Following his first Provençal foray (see lot 92) La Thangue spent increasing amounts of time in the region, eventually establishing a studio in the picturesque village of Bormes-les-Mimosas. Information about his activities, other than that found in his paintings is sparse. Often the precise locations in which he painted seem tantalizingly close although they remain unidentified. This is the case with A Provençal Forge, and many other village scenes of the 1920s.
At the time of his solo Leicester Galleries exhibition in 1914, La Thangue had produced an impressive body of Impressionist landscapes that Walter Sickert compared favourably with the work of Monet and Cezanne.1 These complemented the figure-pieces he submitted to the Royal Academy, one of which, Violets for Perfume, became his Diploma work in that year. It was only after the Great War that he began to enter and explore the hill and coastal settlements, painting a sequence of street scenes which often feature fountains and watering troughs in and around Bormes, Grasse and St Jeannet, and the fishing port of St Tropez. The local peasantry, renowned for its tolerance of artists, had, according to Ford Madox Ford, inherited a tradition that 'occupation with one art or other is a proper thing for sound men' and would maintain its distance.2
A Provençal Forge is among the first statements of this new theme and it is in some senses, the definitive example. The painter looks out from the foreground shade across a street, deserted but for the flock of hens, pecking their way out into the sunlight. Only a blacksmith observes the painter from the doorway of his forge on the far side of the square. On the right, parched trees shade his shop, while to the left is the basin of a public fountain. One of the focal points of these villages, fountains regularly reappear in his work - in Fountain in a Provençal Village, (circa 1920, unlocated) for instance - a canvas probably painted at the same time as the present picture, and possibly in the same location.
In the later 1920s La Thangue would seek out situations of this kind - exhibiting A Provencal Fountain, in 1922 (Manchester City Art Galleries) and producing the treeless A Village Fountain, c. 1925 (Te Puna O Waiwhetu, Christchurch Art Gallery, New Zealand) shortly thereafter.

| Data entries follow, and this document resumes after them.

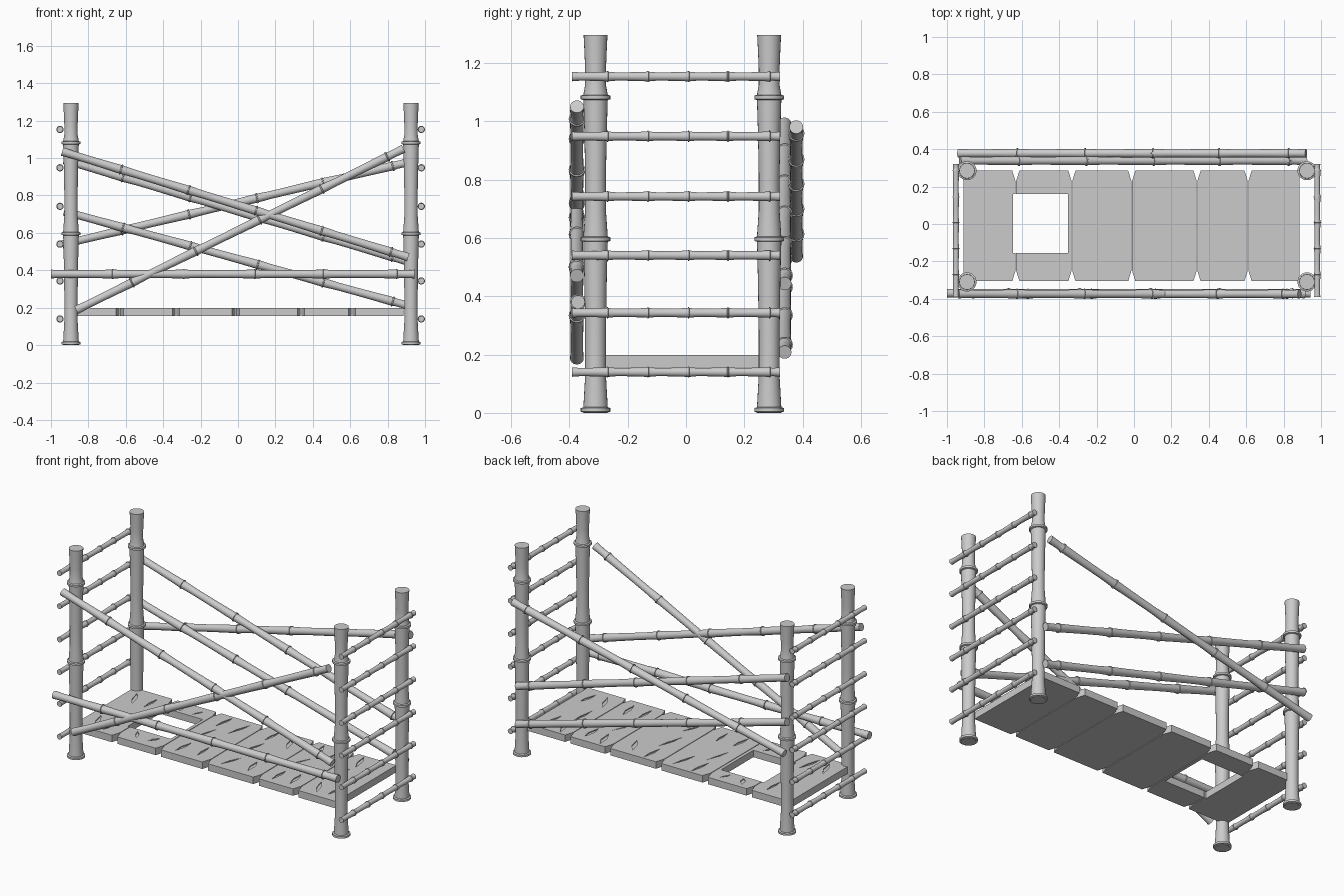
import bpy, bmesh, math, random
from mathutils import Vector

if "Cube" in bpy.data.objects:
    bpy.data.objects.remove(bpy.data.objects["Cube"])

random.seed(4)
POLE_NODES = (0.17, 0.365, 0.56, 0.75, 0.95)
POST_NODES = (0.008, 0.46, 0.835)


def finish(name, bm):
    bmesh.ops.recalc_face_normals(bm, faces=bm.faces)
    me = bpy.data.meshes.new(name)
    bm.to_mesh(me)
    bm.free()
    ob = bpy.data.objects.new(name, me)
    bpy.context.collection.objects.link(ob)
    return ob


def activate(ob):
    bpy.ops.object.select_all(action='DESELECT')
    ob.select_set(True)
    bpy.context.view_layer.objects.active = ob


# Bamboo cane: a revolved profile, waisted between raised node rings
def bamboo(name, a, b, r, nodes, ring, waist=0.9, sides=18):
    a, b = Vector(a), Vector(b)
    length = (b - a).length
    prof = []
    stops = [0.0] + [n * length for n in nodes] + [length]
    for i in range(len(stops) - 1):
        lo, hi = stops[i], stops[i + 1]
        if i > 0:
            prof += [(lo - ring * 0.45, r * 1.02), (lo - ring * 0.3, r + ring * 0.5),
                     (lo + ring * 0.3, r + ring * 0.5), (lo + ring * 0.45, r * 1.02)]
        if hi - lo > 4 * ring:
            for f in (0.2, 0.45, 0.75):
                prof.append((lo + (hi - lo) * f, r * (waist if f < 0.7 else (1 + waist) / 2)))
    prof = [(max(0.0, s), q) for s, q in prof]
    if prof[0][0] > 0:
        prof.insert(0, (0.0, r))
    prof.append((length, r))
    rot = (b - a).to_track_quat('Z', 'Y')
    bm = bmesh.new()
    rings = []
    for s, q in prof:
        rings.append([bm.verts.new(a + rot @ Vector((q * math.cos(t), q * math.sin(t), s)))
                      for t in (2 * math.pi * k / sides for k in range(sides))])
    for u, v in zip(rings, rings[1:]):
        for k in range(sides):
            j = (k + 1) % sides
            bm.faces.new((u[k], u[j], v[j], v[k]))
    bm.faces.new(rings[0][::-1])
    bm.faces.new(rings[-1])
    ob = finish(name, bm)
    activate(ob)
    bpy.ops.object.shade_smooth_by_angle(angle=math.radians(35))
    return ob


def add_prism(bm, pts, z0, z1):
    low = [bm.verts.new((x, y, z0)) for x, y in pts]
    top = [bm.verts.new((x, y, z1)) for x, y in pts]
    bm.faces.new(low[::-1])
    bm.faces.new(top)
    for k in range(len(pts)):
        j = (k + 1) % len(pts)
        bm.faces.new((low[k], low[j], top[j], top[k]))


def cut(ob, cutter):
    mod = ob.modifiers.new("cut", 'BOOLEAN')
    mod.operation, mod.solver, mod.object = 'DIFFERENCE', 'EXACT', cutter
    activate(ob)
    bpy.ops.object.modifier_apply(modifier=mod.name)
    bpy.data.objects.remove(cutter)


# Corner posts
for sx, x in (("left", -0.893), ("right", 0.925)):
    for sy, y in (("front", -0.31), ("back", 0.285)):
        bamboo(f"{sy}_{sx}_post", (x, y, 0), (x, y, 1.295), 0.041, POST_NODES, 0.02, 0.87, 24)

# Ladder rungs at both ends
for side, x in (("left", -0.952), ("right", 0.98)):
    for i, z in enumerate((0.14, 0.343, 0.54, 0.742, 0.948, 1.153)):
        bamboo(f"{side}_rung_{i + 1}", (x, -0.39, z), (x, 0.322, z), 0.0165, POLE_NODES, 0.006, 0.88)

# Front rail, front braces and back braces
poles = {
    "front_rail": ((-1.0, -0.37, 0.38), (0.945, -0.37, 0.38)),
    "front_falling_brace": ((-0.94, -0.374, 1.035), (0.91, -0.374, 0.47)),
    "front_rising_brace": ((-0.865, -0.374, 0.187), (0.885, -0.374, 1.05)),
    "back_rising_brace": ((-0.94, 0.378, 0.538), (0.92, 0.378, 0.98)),
    "back_upper_brace": ((-0.93, 0.338, 0.99), (0.92, 0.338, 0.443)),
    "back_lower_brace": ((-0.93, 0.338, 0.715), (0.92, 0.338, 0.208)),
}
for name, (a, b) in poles.items():
    bamboo(name, a, b, 0.0235, POLE_NODES, 0.009, 0.9)

# Deck planks with notched corners, a hatch and shallow cracks
Z0, Z1, Y0, Y1 = 0.155, 0.198, -0.305, 0.285
seams = [-0.914, -0.632, -0.332, -0.012, 0.337, 0.61, 0.888]
for i in range(6):
    g = 0.002
    l, r = seams[i] + g, seams[i + 1] - g
    cl, cr = (0.017 if i > 0 else 0), (0.017 if i < 5 else 0)
    d = 0.055
    pts = []
    pts += [(l, Y0 + d), (l + cl, Y0)] if cl else [(l, Y0)]
    pts += [(r - cr, Y0), (r, Y0 + d)] if cr else [(r, Y0)]
    pts += [(r, Y1 - d), (r - cr, Y1)] if cr else [(r, Y1)]
    pts += [(l + cl, Y1), (l, Y1 - d)] if cl else [(l, Y1)]
    bm = bmesh.new()
    add_prism(bm, pts, Z0, Z1)
    plank = finish(f"deck_plank_{i + 1}", bm)

    # cracks
    bm = bmesh.new()
    for col in range(2):
        x = l + (r - l) * (0.3 + 0.4 * col)
        for y in (-0.19, 0.17) if i == 0 or col else (-0.2, 0.02, 0.2):
            if i == 1:
                y = math.copysign(0.215, y)
                if col == 0 and len(bm.verts) >= 12:
                    continue
            h = 0.035 if i == 1 else random.uniform(0.06, 0.085)
            s, w = random.uniform(-0.03, 0.03), random.uniform(0.008, 0.014)
            add_prism(bm, [(x - s, y - h), (x + w, y + h * 0.2), (x + s, y + h),
                           (x - w, y - h * 0.1)], Z1 - 0.006, Z1 + 0.02)
    cut(plank, finish("crack_cutter", bm))

    # hatch opening
    if i < 2:
        bm = bmesh.new()
        add_prism(bm, [(-0.647, -0.155), (-0.353, -0.155), (-0.353, 0.16), (-0.647, 0.16)], 0.1, 0.3)
        cut(plank, finish("hatch_cutter", bm))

In all, the human presence does not intrude; the streets are deserted save for a woman filling her jar. In a secular age, the village fountain was equivalent to a wayside shrine. Other treatments of the theme followed, but few are so satisfying as A Provençal Forge. Few painters could take this humble setting in strong afternoon sunshine, and by scattering it with errant hens, transform it into an epiphany.